WHAT THIS TASK INVOLVES: Beneath this task are records; print exactly the stretch of them from the line with "const a = i * Math.PI / 10;" through the line with "function tank(parent, z)", both ends included.

INPUT RECORDS:
== Segment start ==
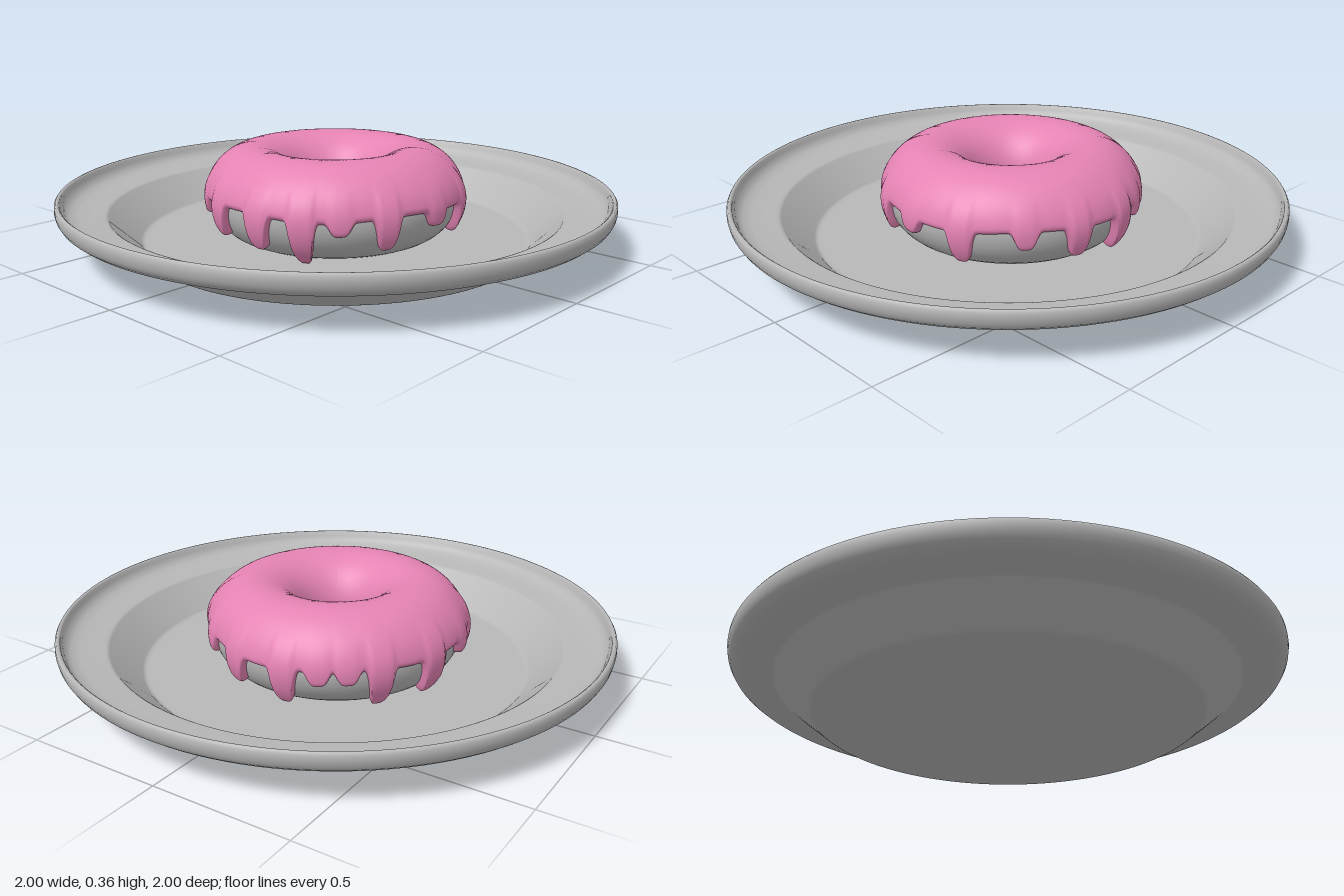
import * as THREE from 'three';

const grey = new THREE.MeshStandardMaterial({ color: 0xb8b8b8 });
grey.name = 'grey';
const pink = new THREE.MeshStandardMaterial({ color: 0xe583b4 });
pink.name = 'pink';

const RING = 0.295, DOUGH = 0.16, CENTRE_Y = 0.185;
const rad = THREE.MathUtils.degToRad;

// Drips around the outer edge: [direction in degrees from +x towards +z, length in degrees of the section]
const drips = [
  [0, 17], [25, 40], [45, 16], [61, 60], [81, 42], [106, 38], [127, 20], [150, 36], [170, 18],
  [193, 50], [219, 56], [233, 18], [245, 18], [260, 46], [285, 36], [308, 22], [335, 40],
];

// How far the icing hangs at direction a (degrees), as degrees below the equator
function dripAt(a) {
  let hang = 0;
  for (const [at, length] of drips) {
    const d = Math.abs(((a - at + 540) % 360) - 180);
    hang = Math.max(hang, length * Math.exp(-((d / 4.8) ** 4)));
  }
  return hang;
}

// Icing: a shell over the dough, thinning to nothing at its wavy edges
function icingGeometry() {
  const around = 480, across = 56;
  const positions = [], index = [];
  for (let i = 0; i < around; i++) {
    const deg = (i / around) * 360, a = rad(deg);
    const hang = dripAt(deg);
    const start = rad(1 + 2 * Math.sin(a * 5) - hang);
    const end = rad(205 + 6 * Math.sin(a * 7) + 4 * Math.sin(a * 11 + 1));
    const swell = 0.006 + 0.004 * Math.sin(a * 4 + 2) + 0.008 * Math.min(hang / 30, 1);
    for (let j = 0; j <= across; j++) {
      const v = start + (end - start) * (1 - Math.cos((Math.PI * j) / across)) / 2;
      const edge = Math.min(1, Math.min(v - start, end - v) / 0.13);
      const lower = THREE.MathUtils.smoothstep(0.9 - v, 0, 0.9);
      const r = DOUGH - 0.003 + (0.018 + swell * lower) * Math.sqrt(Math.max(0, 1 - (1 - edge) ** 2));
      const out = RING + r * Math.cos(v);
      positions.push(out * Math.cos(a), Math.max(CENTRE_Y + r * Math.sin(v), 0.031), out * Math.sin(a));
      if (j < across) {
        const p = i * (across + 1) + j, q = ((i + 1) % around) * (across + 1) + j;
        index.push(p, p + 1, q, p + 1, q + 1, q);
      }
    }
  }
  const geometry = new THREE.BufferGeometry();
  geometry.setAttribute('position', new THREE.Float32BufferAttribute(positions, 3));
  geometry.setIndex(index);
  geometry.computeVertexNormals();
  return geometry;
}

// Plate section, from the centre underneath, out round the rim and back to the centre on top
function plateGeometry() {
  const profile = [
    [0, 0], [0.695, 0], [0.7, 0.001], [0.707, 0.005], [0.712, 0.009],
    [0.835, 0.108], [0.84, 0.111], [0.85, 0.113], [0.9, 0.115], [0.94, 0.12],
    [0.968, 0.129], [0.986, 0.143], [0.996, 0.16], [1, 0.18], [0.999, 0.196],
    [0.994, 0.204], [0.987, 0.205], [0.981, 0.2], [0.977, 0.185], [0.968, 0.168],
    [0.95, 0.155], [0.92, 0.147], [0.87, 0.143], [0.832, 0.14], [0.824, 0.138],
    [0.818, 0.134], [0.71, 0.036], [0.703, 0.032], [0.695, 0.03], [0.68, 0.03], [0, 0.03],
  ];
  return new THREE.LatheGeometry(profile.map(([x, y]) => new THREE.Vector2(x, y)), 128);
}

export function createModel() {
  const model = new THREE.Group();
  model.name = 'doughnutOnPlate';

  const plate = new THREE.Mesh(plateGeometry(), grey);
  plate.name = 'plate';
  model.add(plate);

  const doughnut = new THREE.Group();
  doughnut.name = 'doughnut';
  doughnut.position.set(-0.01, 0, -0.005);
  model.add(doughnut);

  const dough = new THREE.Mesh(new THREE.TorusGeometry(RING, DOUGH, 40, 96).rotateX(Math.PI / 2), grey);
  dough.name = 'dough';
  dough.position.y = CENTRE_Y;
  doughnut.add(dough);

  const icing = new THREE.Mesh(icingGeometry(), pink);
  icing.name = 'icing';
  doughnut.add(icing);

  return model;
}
== Segment end ==
== Segment start ==
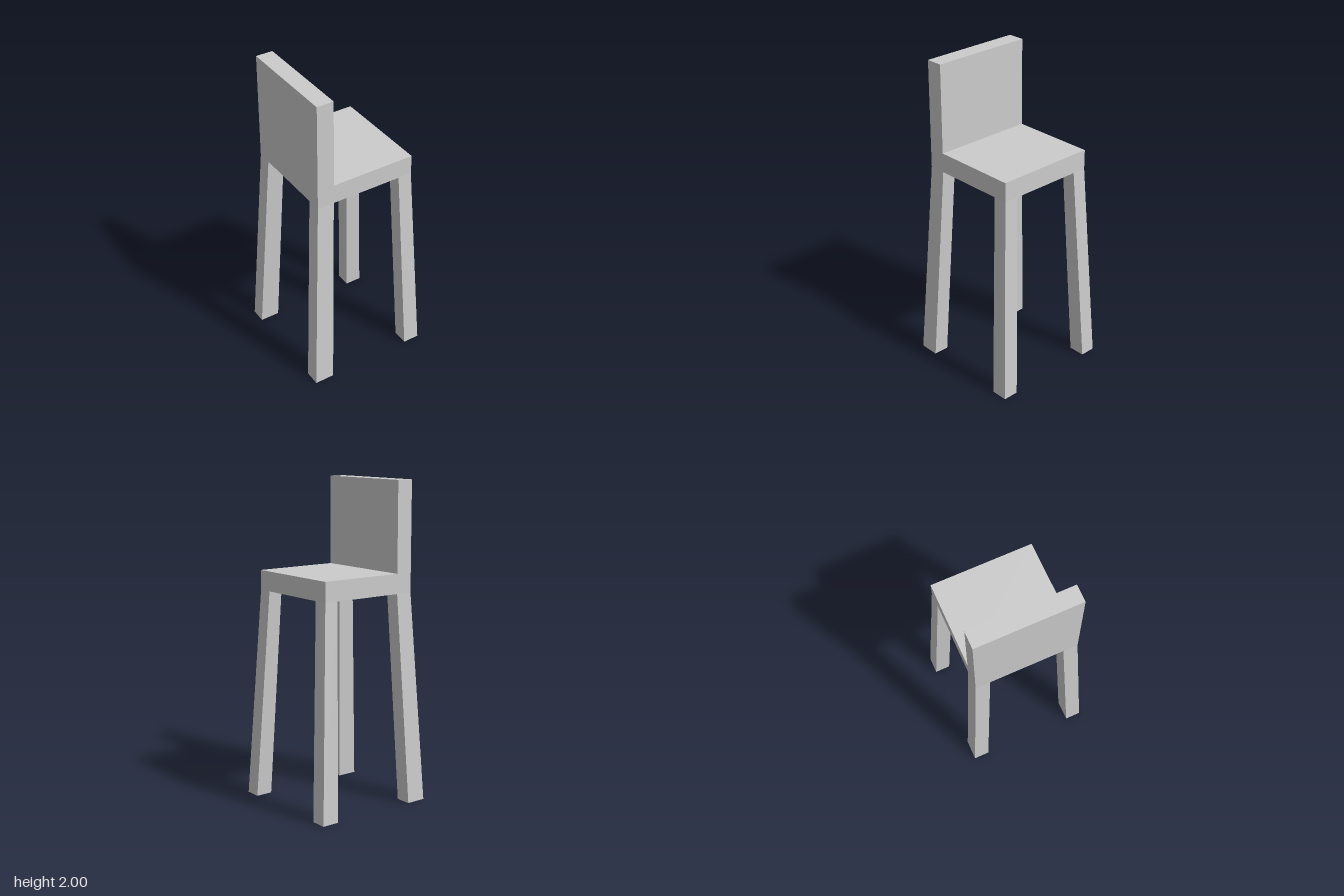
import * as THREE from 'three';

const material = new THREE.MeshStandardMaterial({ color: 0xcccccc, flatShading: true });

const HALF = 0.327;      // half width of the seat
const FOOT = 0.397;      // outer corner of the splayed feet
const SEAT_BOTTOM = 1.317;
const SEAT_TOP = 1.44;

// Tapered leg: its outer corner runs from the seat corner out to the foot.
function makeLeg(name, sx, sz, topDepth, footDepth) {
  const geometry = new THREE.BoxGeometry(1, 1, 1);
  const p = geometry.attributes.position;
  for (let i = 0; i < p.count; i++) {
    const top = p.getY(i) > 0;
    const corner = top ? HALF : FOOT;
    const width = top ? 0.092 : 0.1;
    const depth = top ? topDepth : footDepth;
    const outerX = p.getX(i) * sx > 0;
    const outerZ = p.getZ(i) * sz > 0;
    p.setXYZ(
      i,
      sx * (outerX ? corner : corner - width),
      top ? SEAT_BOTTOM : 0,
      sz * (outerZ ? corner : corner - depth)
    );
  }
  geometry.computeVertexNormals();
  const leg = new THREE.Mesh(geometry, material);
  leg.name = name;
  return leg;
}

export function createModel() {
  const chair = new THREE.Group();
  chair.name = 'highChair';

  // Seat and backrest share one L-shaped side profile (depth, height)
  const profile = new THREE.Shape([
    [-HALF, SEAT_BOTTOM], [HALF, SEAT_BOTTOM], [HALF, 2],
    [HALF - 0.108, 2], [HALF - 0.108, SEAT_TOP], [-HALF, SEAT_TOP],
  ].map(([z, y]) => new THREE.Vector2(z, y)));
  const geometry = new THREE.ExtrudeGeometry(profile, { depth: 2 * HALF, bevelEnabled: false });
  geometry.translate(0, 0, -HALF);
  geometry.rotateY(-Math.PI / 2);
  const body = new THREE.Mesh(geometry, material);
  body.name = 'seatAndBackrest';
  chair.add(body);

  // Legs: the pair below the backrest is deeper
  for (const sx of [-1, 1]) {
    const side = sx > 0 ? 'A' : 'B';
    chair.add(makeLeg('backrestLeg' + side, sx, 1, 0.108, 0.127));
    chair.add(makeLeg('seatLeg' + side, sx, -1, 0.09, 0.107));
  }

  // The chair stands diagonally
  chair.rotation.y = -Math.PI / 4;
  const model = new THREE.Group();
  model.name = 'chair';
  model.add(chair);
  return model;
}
== Segment end ==
== Segment start ==
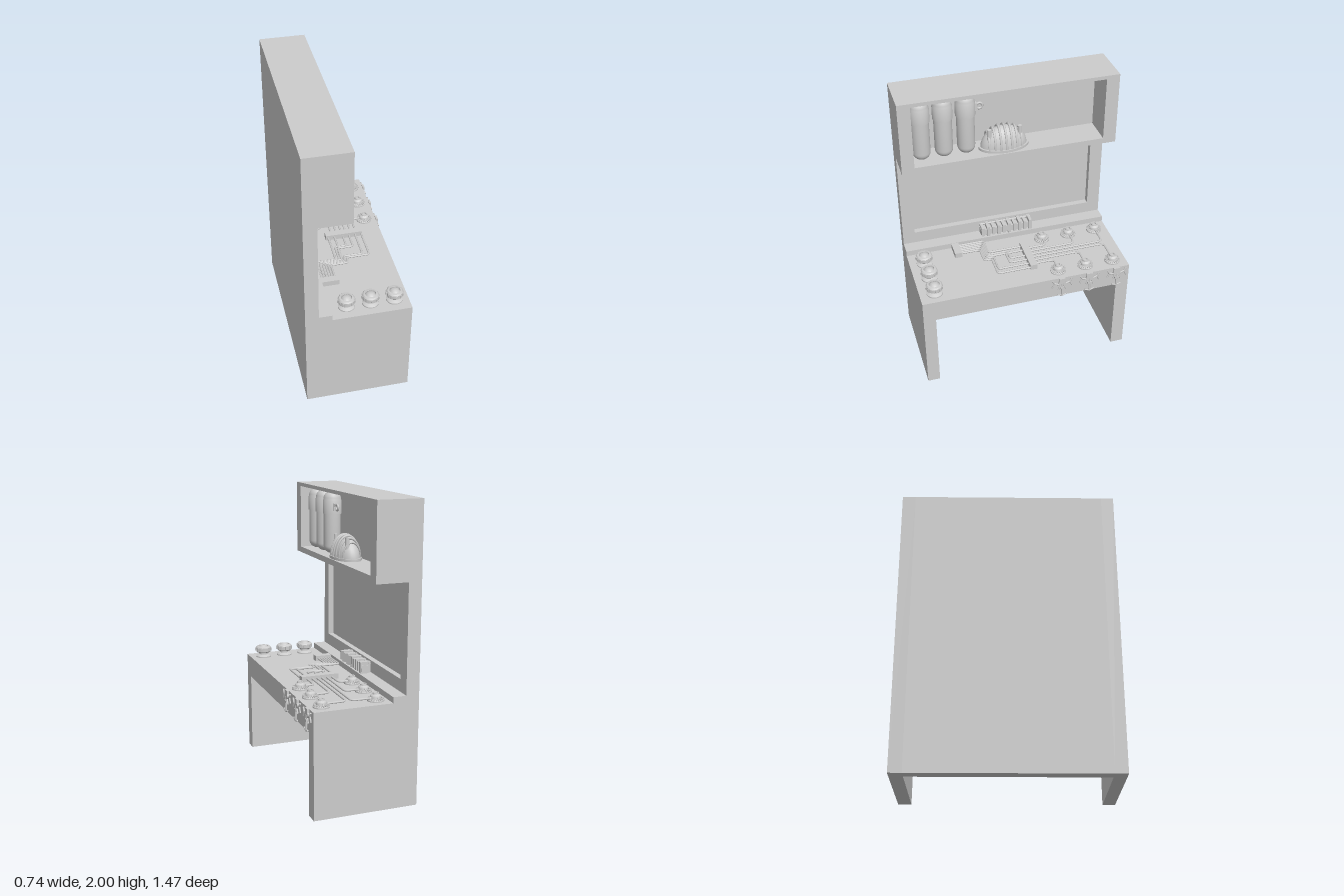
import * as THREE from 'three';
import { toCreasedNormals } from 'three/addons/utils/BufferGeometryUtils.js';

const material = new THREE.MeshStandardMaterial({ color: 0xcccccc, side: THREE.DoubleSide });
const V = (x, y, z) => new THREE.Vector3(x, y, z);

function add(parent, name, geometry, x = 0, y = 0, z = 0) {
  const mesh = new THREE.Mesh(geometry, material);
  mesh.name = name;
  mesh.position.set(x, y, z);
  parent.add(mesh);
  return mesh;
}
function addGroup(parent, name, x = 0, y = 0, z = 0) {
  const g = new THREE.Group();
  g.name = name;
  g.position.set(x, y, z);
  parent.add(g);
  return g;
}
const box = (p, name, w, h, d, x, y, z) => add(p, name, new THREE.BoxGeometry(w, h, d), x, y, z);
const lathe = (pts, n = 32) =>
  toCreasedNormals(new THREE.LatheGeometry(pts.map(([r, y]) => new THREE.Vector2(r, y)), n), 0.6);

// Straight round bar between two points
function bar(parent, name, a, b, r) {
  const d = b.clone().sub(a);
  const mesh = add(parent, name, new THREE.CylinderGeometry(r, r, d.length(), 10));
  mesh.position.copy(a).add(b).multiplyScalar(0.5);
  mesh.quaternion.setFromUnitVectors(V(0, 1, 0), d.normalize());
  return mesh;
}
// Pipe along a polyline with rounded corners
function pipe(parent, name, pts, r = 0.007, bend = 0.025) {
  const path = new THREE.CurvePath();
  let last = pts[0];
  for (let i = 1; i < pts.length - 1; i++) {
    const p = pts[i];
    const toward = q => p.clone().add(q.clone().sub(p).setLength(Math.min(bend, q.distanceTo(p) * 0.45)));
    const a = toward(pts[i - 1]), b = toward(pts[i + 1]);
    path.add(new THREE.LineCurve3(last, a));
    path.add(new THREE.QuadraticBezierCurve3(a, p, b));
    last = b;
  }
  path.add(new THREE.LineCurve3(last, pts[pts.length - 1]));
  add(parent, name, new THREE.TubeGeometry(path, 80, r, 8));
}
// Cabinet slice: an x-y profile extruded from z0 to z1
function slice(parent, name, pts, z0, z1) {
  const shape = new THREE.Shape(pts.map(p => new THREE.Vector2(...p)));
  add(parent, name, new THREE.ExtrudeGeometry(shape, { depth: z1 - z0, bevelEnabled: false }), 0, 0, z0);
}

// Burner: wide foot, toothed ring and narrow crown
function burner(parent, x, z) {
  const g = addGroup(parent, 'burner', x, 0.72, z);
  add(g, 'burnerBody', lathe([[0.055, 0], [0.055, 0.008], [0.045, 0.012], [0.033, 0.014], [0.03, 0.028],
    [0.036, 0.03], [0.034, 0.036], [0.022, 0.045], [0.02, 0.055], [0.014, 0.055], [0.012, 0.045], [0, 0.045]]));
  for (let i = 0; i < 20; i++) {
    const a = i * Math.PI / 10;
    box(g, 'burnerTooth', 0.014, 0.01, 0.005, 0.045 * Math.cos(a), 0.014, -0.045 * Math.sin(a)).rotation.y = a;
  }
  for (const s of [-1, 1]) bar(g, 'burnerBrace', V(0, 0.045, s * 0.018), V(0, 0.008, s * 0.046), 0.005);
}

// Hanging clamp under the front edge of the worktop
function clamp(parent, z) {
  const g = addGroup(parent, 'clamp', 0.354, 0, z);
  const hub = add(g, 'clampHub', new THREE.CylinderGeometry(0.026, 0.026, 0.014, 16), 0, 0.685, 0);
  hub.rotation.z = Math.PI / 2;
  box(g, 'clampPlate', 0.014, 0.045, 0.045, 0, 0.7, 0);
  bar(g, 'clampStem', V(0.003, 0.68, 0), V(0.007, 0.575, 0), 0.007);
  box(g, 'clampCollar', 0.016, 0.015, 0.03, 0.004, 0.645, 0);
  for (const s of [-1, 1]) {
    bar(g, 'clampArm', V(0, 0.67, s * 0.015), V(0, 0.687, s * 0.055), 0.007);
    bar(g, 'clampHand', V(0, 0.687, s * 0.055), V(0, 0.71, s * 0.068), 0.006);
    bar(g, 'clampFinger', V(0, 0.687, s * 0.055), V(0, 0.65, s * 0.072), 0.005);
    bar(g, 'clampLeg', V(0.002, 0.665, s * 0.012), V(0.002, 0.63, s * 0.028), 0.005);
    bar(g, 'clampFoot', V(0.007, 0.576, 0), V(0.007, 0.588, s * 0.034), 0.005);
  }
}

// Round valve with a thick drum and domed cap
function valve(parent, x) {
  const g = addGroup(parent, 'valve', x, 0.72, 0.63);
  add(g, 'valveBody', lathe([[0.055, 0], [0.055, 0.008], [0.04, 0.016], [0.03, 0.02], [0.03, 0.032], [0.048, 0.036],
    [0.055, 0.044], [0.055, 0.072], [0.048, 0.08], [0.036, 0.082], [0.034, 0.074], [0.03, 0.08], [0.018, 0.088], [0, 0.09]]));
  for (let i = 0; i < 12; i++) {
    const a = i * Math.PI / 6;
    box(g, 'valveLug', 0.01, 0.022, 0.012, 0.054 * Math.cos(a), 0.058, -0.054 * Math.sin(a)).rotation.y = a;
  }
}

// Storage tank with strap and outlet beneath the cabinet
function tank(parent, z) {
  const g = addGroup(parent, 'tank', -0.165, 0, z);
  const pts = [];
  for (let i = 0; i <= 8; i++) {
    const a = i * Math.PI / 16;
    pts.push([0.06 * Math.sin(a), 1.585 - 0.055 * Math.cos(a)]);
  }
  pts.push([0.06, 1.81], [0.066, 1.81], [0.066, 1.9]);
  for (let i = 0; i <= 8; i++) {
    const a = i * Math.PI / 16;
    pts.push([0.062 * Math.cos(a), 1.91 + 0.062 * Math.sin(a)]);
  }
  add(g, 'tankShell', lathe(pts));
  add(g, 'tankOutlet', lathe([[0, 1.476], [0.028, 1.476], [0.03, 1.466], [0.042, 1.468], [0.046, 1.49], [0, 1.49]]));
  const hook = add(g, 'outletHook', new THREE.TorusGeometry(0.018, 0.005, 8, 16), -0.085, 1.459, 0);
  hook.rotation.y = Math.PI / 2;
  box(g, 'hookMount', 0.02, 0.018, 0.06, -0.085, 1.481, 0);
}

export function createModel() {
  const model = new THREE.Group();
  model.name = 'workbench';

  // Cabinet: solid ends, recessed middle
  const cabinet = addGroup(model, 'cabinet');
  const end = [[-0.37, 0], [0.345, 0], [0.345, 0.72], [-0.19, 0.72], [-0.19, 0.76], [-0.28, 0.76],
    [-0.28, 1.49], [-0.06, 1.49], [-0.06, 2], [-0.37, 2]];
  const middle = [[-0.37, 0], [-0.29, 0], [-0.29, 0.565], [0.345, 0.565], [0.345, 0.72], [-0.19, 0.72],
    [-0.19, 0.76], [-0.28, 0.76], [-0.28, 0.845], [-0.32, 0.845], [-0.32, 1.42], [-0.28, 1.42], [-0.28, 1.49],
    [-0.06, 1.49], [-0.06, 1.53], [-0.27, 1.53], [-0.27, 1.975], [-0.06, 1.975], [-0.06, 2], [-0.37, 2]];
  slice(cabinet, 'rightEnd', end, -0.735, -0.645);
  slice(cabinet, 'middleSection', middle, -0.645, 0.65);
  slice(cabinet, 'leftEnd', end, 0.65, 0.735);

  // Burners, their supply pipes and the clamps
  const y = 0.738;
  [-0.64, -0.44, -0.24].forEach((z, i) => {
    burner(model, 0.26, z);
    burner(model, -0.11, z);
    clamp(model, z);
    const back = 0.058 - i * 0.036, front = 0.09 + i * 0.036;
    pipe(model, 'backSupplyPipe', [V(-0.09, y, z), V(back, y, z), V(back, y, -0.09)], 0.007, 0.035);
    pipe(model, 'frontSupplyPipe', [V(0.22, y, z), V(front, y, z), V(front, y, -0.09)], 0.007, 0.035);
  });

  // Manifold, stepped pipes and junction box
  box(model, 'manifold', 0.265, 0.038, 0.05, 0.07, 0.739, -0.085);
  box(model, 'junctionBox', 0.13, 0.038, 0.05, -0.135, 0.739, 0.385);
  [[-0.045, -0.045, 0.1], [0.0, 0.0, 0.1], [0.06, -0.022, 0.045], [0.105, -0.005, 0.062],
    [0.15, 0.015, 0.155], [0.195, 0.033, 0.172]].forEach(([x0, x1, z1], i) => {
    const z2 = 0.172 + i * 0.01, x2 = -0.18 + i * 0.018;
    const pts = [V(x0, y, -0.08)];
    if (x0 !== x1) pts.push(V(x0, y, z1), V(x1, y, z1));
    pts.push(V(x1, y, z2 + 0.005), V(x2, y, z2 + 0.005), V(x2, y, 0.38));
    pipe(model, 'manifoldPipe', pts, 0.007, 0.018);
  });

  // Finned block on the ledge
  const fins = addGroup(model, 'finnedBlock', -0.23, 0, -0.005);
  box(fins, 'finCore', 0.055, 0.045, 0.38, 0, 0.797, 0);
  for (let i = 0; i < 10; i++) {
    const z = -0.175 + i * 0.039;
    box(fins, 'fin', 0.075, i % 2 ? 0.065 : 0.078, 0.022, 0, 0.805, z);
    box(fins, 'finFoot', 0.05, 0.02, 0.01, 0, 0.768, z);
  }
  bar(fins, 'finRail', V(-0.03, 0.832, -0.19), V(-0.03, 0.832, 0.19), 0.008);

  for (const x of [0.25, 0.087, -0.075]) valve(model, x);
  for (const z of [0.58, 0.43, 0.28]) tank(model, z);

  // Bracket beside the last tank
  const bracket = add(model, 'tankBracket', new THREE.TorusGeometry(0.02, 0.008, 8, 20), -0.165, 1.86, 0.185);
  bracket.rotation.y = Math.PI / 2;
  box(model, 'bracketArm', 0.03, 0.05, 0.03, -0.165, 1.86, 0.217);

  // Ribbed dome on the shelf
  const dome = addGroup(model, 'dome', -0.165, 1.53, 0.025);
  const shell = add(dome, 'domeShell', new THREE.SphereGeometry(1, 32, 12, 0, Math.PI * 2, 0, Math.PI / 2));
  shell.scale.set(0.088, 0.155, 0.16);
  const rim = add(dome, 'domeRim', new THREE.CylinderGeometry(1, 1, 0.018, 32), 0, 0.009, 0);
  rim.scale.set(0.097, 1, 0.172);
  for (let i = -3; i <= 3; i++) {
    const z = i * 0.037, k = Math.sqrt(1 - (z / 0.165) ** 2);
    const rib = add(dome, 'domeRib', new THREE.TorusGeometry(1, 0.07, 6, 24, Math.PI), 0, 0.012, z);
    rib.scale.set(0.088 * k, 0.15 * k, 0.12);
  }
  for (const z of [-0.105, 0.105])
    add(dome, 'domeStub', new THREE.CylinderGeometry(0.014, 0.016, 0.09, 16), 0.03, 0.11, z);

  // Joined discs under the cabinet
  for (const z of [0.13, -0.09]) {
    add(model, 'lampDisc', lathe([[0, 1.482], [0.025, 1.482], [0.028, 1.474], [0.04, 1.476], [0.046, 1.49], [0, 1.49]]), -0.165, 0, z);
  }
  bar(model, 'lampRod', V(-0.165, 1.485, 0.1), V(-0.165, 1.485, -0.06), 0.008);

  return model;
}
== Segment end ==
ANSWER TO THIS TASK:
    const a = i * Math.PI / 10;
    box(g, 'burnerTooth', 0.014, 0.01, 0.005, 0.045 * Math.cos(a), 0.014, -0.045 * Math.sin(a)).rotation.y = a;
  }
  for (const s of [-1, 1]) bar(g, 'burnerBrace', V(0, 0.045, s * 0.018), V(0, 0.008, s * 0.046), 0.005);
}

// Hanging clamp under the front edge of the worktop
function clamp(parent, z) {
  const g = addGroup(parent, 'clamp', 0.354, 0, z);
  const hub = add(g, 'clampHub', new THREE.CylinderGeometry(0.026, 0.026, 0.014, 16), 0, 0.685, 0);
  hub.rotation.z = Math.PI / 2;
  box(g, 'clampPlate', 0.014, 0.045, 0.045, 0, 0.7, 0);
  bar(g, 'clampStem', V(0.003, 0.68, 0), V(0.007, 0.575, 0), 0.007);
  box(g, 'clampCollar', 0.016, 0.015, 0.03, 0.004, 0.645, 0);
  for (const s of [-1, 1]) {
    bar(g, 'clampArm', V(0, 0.67, s * 0.015), V(0, 0.687, s * 0.055), 0.007);
    bar(g, 'clampHand', V(0, 0.687, s * 0.055), V(0, 0.71, s * 0.068), 0.006);
    bar(g, 'clampFinger', V(0, 0.687, s * 0.055), V(0, 0.65, s * 0.072), 0.005);
    bar(g, 'clampLeg', V(0.002, 0.665, s * 0.012), V(0.002, 0.63, s * 0.028), 0.005);
    bar(g, 'clampFoot', V(0.007, 0.576, 0), V(0.007, 0.588, s * 0.034), 0.005);
  }
}

// Round valve with a thick drum and domed cap
function valve(parent, x) {
  const g = addGroup(parent, 'valve', x, 0.72, 0.63);
  add(g, 'valveBody', lathe([[0.055, 0], [0.055, 0.008], [0.04, 0.016], [0.03, 0.02], [0.03, 0.032], [0.048, 0.036],
    [0.055, 0.044], [0.055, 0.072], [0.048, 0.08], [0.036, 0.082], [0.034, 0.074], [0.03, 0.08], [0.018, 0.088], [0, 0.09]]));
  for (let i = 0; i < 12; i++) {
    const a = i * Math.PI / 6;
    box(g, 'valveLug', 0.01, 0.022, 0.012, 0.054 * Math.cos(a), 0.058, -0.054 * Math.sin(a)).rotation.y = a;
  }
}

// Storage tank with strap and outlet beneath the cabinet
function tank(parent, z) {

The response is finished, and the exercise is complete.